▶ INFORMATION SUPPLIED
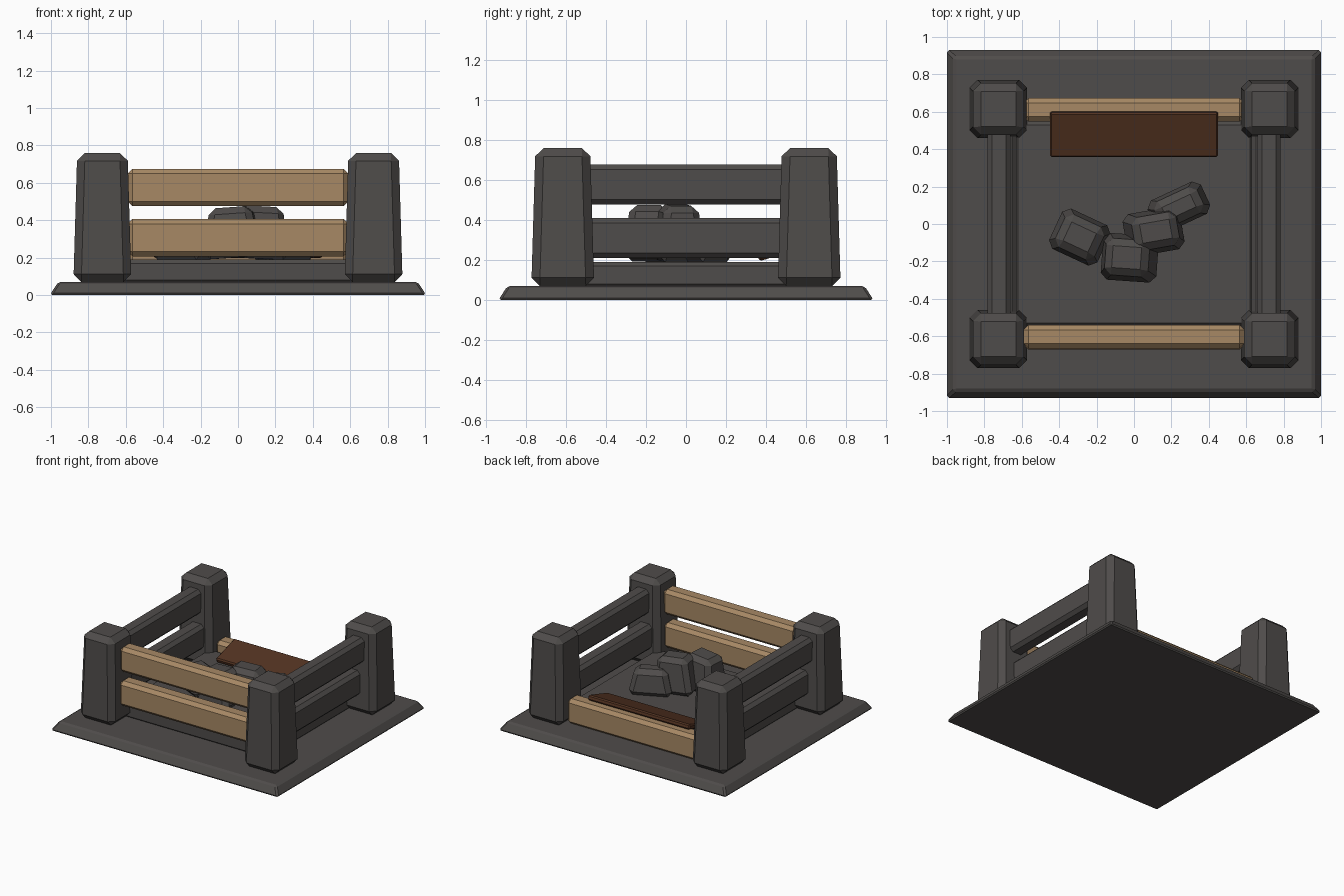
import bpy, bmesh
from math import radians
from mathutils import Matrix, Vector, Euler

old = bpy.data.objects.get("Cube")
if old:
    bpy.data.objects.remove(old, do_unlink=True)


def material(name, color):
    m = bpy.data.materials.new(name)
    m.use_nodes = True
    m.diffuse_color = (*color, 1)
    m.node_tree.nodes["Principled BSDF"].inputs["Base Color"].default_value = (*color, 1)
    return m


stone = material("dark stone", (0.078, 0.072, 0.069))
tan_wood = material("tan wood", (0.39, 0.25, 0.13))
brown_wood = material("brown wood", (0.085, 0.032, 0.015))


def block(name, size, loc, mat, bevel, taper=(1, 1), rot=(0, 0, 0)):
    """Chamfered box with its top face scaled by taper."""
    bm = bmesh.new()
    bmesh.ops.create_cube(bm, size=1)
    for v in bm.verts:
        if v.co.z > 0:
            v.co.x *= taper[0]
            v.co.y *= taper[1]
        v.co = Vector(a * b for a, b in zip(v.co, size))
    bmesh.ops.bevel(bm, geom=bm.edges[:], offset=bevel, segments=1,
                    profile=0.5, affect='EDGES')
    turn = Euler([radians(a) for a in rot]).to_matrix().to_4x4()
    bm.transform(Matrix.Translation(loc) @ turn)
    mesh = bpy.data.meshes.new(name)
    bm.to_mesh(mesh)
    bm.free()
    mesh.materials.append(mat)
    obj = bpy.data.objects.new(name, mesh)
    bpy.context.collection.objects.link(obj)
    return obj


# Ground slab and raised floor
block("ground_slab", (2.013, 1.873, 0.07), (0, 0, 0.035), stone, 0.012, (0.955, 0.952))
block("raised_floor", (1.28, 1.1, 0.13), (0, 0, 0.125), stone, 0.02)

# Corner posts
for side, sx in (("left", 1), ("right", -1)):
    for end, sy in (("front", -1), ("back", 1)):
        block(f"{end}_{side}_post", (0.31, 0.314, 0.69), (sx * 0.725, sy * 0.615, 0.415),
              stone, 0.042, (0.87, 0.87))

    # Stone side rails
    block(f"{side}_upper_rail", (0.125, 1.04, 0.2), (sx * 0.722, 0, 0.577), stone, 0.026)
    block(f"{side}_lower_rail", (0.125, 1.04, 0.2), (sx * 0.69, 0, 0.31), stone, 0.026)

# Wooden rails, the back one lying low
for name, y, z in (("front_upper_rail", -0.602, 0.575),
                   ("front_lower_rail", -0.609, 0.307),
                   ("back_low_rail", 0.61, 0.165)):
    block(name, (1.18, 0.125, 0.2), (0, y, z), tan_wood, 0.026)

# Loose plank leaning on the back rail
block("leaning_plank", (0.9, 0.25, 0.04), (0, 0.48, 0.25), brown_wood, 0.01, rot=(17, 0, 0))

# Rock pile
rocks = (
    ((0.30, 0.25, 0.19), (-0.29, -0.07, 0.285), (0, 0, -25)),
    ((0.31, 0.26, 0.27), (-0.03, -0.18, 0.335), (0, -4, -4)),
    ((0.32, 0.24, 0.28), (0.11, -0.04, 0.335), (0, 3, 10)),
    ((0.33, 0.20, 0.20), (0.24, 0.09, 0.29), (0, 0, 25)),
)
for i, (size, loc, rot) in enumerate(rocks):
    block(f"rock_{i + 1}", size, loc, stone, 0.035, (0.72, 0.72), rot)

▶ PROBLEM
Report back each line of the entries that holds the string "data".

▶ SOLUTION FOR THIS PROBLEM
old = bpy.data.objects.get("Cube")
    bpy.data.objects.remove(old, do_unlink=True)
    m = bpy.data.materials.new(name)
    mesh = bpy.data.meshes.new(name)
    obj = bpy.data.objects.new(name, mesh)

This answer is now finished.